It would be irresponsible for any scientist to conduct human gene-editing studies in people, and a central registry of research plans should be set up to ensure transparency, World Health Organization experts said Tuesday.
After its first two-day meeting in Geneva, the WHO panel of gene-editing experts — which was established in December after a Chinese scientist said he had edited the genes of twin babies — said it had agreed on a framework for setting future standards.
It said a central registry of all human genome-editing research was needed "in order to create an open and transparent database of ongoing work," and asked the WHO to start setting up such a registry immediately.
"The committee will develop essential tools and guidance for all those working on this new technology to ensure maximum benefit and minimal risk to human health," Soumya Swamanathan, the WHO's chief scientist, said in a statement.
A Chinese scientist last year claimed to have edited the genes of twin baby girls.
News of the births prompted global condemnation, in part because it raised the ethical specter of so-called "designer babies" — in which embryos can be genetically modified to produce children with desirable traits.
Top scientists and ethicists from seven countries called last week for a global moratorium on gene editing of human eggs, sperm or embryos that would result in such genetically-altered babies — saying this "could have permanent and possibly harmful effects on the species."
The WHO panel's statement said any human gene-editing work should be done for research only, should not be done in human clinical trials, and should be conducted transparently.
"It is irresponsible at this time for anyone to proceed with clinical applications of human germline genome editing."
The WHO's director-general, Tedros Adhanom Ghebreyesus, welcomed the panel's initial plans. "Gene editing holds incredible promise for health, but it also poses some risks, both ethically and medically," he said in a statement.
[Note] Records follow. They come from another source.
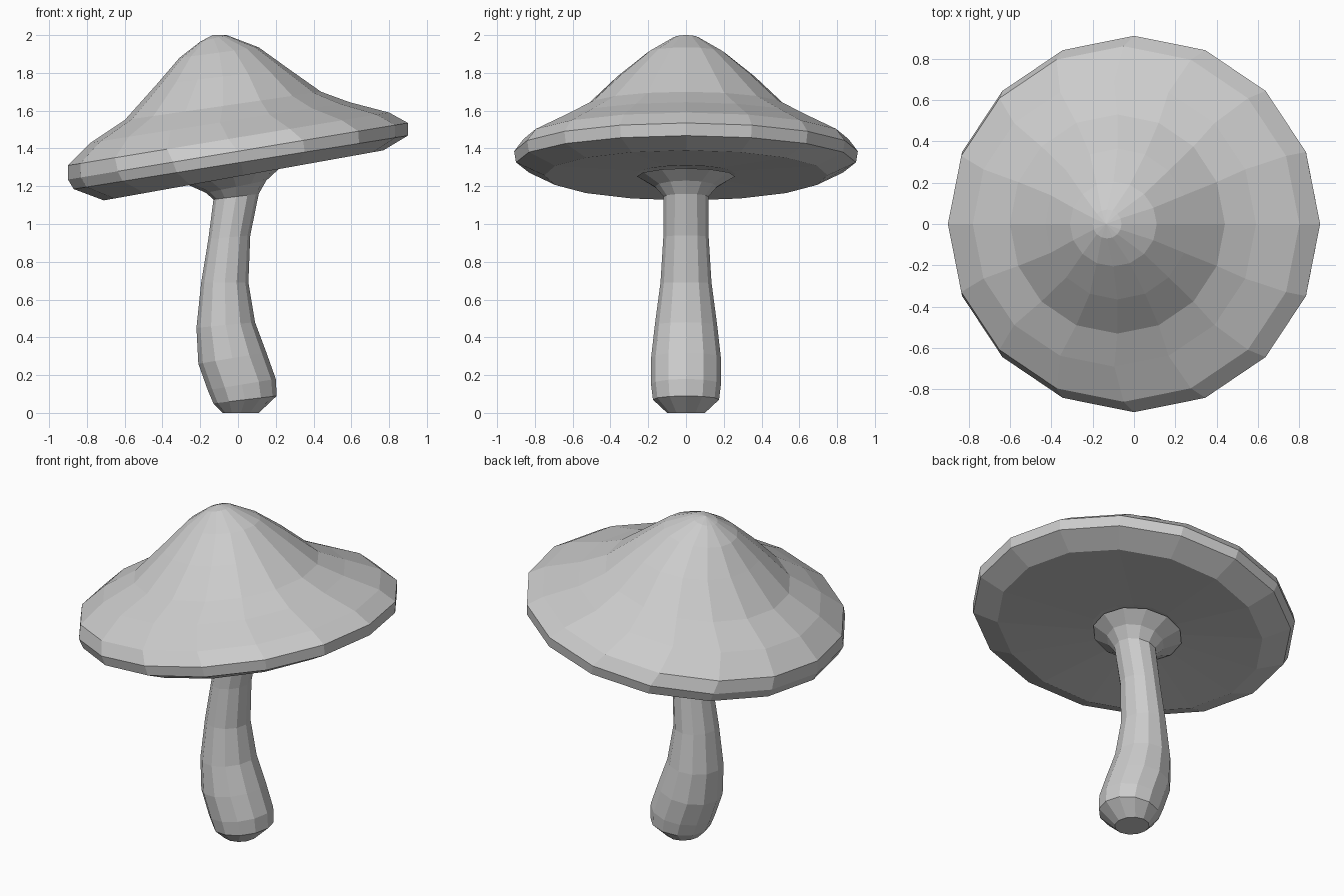
import bpy, bmesh
from math import cos, sin, tau
from mathutils import Vector

if "Cube" in bpy.data.objects:
    bpy.data.objects.remove(bpy.data.objects["Cube"])


def loft(name, rings, sides, start=None, end=None):
    """Skin tilted rings given as (left x, left z, right x, right z, half depth).
    Ends close on a point (x, z) or with a flat face."""
    bm = bmesh.new()
    loops = []
    for lx, lz, rx, rz, w in rings:
        mid = Vector(((lx + rx) / 2, 0, (lz + rz) / 2))
        half = Vector(((rx - lx) / 2, 0, (rz - lz) / 2))
        loops.append([bm.verts.new(mid + half * cos(tau * i / sides)
                                   + Vector((0, w * sin(tau * i / sides), 0)))
                      for i in range(sides)])
    for a, b in zip(loops, loops[1:]):
        for i in range(sides):
            j = (i + 1) % sides
            bm.faces.new((a[i], a[j], b[j], b[i]))
    for tip, loop in ((start, loops[0]), (end, loops[-1])):
        if tip:
            v = bm.verts.new((tip[0], 0, tip[1]))
            for i in range(sides):
                bm.faces.new((loop[i], loop[(i + 1) % sides], v))
        else:
            bm.faces.new(loop)
    bmesh.ops.recalc_face_normals(bm, faces=bm.faces)
    mesh = bpy.data.meshes.new(name)
    bm.to_mesh(mesh)
    bm.free()
    obj = bpy.data.objects.new(name, mesh)
    bpy.context.collection.objects.link(obj)
    return obj


# Tilted cap: from the crown, over the rim, to the underside
loft("cap", [
    (-0.20, 1.965, -0.06, 2.00, 0.07),
    (-0.31, 1.88, 0.11, 1.935, 0.205),
    (-0.43, 1.74, 0.27, 1.82, 0.365),
    (-0.60, 1.55, 0.44, 1.70, 0.53),
    (-0.78, 1.43, 0.59, 1.645, 0.69),
    (-0.90, 1.31, 0.80, 1.59, 0.86),
    (-0.90, 1.235, 0.90, 1.535, 0.91),
    (-0.87, 1.185, 0.90, 1.468, 0.90),
    (-0.71, 1.125, 0.77, 1.39, 0.75),
    (-0.27, 1.22, 0.23, 1.31, 0.26),
], 16, start=(-0.135, 2.0), end=(-0.02, 1.30))

# Bent stem: flat foot, bulge, slim neck and flare under the cap
loft("stem", [
    (-0.08, 0.00, 0.11, 0.00, 0.10),
    (-0.13, 0.05, 0.205, 0.09, 0.175),
    (-0.16, 0.12, 0.20, 0.18, 0.185),
    (-0.21, 0.26, 0.15, 0.32, 0.185),
    (-0.22, 0.45, 0.09, 0.48, 0.165),
    (-0.195, 0.69, 0.055, 0.69, 0.135),
    (-0.157, 0.92, 0.065, 0.94, 0.12),
    (-0.13, 1.13, 0.11, 1.16, 0.118),
    (-0.17, 1.165, 0.15, 1.23, 0.165),
    (-0.27, 1.21, 0.22, 1.295, 0.26),
], 12)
The committee said it aims over the next two years to produce "a comprehensive governance framework" for national, local and international authorities to ensure human genome-editing science progresses within agreed ethical boundaries.